▶ [ASSIGNMENT]
Your task is to print, exactly and only, the lines from the start of the entries below through the line with "for i in range(n". Include both ends, but skip the pictures.

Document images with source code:
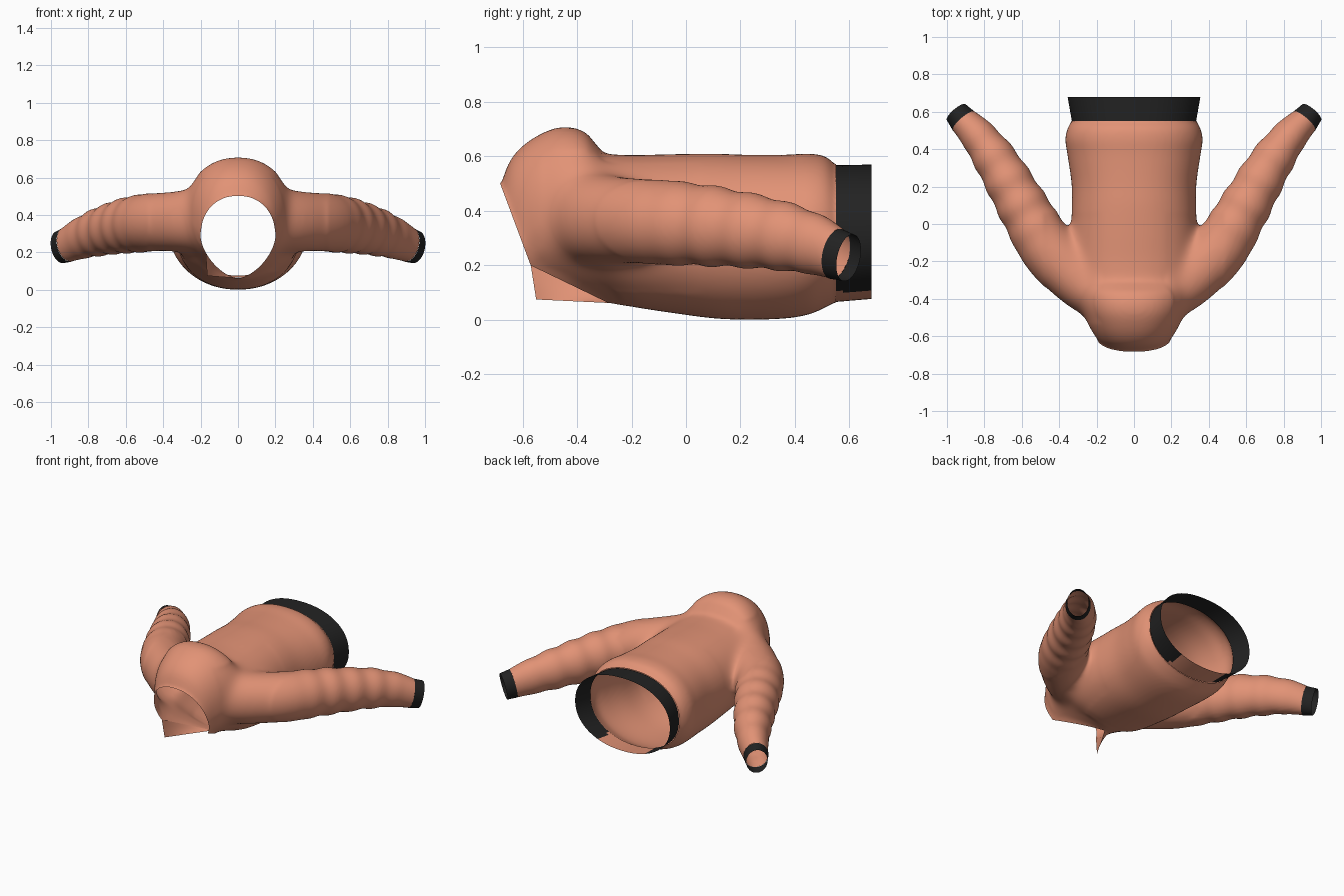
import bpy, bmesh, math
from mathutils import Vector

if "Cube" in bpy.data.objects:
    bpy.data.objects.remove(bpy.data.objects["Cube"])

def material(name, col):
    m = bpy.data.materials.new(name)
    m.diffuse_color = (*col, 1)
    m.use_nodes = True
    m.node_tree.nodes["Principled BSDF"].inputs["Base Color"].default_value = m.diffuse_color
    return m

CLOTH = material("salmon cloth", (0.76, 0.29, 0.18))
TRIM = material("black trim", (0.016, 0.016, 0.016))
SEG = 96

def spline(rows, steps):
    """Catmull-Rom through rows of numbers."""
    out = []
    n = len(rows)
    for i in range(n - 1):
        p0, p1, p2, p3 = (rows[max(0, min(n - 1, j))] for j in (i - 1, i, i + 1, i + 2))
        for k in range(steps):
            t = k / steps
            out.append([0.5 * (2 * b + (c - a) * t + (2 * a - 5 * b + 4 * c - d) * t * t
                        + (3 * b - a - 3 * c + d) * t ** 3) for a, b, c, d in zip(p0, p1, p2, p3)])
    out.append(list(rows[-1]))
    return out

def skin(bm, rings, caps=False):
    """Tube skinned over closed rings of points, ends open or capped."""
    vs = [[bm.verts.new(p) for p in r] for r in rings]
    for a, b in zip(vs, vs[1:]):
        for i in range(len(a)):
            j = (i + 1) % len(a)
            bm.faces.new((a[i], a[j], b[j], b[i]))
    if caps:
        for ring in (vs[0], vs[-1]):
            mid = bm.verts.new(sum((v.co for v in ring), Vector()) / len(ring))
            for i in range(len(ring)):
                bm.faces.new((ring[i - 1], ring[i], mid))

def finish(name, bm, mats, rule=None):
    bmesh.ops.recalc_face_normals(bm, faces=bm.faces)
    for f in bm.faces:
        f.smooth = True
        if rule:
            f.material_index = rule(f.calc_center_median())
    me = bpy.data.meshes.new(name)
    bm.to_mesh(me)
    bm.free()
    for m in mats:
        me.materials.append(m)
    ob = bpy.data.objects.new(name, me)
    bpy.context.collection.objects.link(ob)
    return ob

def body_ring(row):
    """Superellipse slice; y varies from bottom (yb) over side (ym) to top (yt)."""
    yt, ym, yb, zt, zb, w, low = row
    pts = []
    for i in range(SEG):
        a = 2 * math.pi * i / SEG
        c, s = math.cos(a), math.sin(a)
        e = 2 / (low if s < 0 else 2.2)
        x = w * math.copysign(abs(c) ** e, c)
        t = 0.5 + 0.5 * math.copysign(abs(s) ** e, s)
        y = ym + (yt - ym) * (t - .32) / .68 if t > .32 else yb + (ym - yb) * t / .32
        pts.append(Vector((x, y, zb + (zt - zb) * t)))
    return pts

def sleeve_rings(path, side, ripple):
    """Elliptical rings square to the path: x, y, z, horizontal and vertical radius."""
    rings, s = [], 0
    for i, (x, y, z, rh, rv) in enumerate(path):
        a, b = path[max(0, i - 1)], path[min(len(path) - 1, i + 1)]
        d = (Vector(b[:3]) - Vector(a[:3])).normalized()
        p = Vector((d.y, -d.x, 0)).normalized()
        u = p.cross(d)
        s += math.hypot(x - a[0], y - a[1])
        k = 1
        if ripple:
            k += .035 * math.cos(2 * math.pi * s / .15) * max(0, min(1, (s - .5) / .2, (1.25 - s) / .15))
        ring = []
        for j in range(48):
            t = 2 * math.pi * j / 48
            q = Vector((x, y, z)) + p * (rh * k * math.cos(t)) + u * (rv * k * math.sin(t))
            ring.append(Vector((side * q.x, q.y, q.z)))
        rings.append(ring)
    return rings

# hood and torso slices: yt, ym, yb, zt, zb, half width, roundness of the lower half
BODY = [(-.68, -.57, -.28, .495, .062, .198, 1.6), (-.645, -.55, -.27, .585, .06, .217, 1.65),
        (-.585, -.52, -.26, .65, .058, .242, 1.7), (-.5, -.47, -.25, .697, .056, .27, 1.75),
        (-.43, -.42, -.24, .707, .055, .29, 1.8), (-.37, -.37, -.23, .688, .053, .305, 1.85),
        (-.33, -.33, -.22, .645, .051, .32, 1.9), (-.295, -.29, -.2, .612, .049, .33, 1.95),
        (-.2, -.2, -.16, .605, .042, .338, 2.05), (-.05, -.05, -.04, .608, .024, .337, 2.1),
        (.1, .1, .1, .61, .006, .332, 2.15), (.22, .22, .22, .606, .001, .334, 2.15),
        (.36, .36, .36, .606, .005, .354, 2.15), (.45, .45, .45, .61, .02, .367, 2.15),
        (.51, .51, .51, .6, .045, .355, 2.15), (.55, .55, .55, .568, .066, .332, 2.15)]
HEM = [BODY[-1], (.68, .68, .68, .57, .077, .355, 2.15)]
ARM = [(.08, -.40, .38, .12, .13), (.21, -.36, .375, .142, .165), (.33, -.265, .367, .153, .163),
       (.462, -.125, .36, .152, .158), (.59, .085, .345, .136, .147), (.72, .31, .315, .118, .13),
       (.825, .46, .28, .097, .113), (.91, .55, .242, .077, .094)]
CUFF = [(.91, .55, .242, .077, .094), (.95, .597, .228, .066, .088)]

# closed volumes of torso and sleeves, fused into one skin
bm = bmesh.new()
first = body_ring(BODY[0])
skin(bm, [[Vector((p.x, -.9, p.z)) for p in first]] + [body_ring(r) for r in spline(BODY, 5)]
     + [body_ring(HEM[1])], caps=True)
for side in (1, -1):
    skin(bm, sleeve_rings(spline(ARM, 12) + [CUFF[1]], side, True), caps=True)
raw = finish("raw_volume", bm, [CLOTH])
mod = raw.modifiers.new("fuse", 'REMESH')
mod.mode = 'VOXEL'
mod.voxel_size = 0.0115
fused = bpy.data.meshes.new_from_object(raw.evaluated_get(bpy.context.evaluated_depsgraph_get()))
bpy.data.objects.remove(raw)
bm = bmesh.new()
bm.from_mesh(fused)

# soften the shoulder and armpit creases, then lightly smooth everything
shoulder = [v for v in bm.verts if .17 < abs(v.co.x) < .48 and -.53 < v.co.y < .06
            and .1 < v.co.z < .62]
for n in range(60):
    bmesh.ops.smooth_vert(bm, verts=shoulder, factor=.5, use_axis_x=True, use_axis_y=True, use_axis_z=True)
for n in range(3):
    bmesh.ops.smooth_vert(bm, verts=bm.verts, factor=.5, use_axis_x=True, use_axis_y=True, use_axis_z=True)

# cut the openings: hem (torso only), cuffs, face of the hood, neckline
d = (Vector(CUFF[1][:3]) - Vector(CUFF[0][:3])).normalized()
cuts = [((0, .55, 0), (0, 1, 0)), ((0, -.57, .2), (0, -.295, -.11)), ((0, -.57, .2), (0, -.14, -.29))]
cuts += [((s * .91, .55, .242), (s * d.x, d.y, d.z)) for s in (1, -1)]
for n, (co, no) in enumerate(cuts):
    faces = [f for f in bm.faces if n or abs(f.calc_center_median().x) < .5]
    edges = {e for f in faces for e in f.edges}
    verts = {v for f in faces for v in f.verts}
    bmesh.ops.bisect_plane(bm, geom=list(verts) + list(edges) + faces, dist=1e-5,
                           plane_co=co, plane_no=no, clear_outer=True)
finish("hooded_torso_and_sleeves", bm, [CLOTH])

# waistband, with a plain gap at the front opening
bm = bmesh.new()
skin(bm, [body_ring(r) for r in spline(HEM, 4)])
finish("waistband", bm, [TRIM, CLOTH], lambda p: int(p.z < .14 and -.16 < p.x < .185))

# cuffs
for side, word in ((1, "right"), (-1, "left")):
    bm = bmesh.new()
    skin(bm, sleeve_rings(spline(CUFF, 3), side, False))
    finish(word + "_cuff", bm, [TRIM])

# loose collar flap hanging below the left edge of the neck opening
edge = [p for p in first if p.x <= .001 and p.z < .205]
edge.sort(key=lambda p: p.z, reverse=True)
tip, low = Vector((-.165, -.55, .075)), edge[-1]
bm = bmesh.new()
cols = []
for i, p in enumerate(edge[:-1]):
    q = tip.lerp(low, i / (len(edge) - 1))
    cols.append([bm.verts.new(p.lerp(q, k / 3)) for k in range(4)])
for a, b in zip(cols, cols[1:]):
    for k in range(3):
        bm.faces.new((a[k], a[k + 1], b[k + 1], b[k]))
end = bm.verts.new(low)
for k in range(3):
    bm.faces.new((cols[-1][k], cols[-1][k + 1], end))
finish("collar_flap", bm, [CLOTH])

▶ [SOLUTION FOR THIS PROBLEM]
import bpy, bmesh, math
from mathutils import Vector

if "Cube" in bpy.data.objects:
    bpy.data.objects.remove(bpy.data.objects["Cube"])

def material(name, col):
    m = bpy.data.materials.new(name)
    m.diffuse_color = (*col, 1)
    m.use_nodes = True
    m.node_tree.nodes["Principled BSDF"].inputs["Base Color"].default_value = m.diffuse_color
    return m

CLOTH = material("salmon cloth", (0.76, 0.29, 0.18))
TRIM = material("black trim", (0.016, 0.016, 0.016))
SEG = 96

def spline(rows, steps):
    """Catmull-Rom through rows of numbers."""
    out = []
    n = len(rows)
    for i in range(n - 1):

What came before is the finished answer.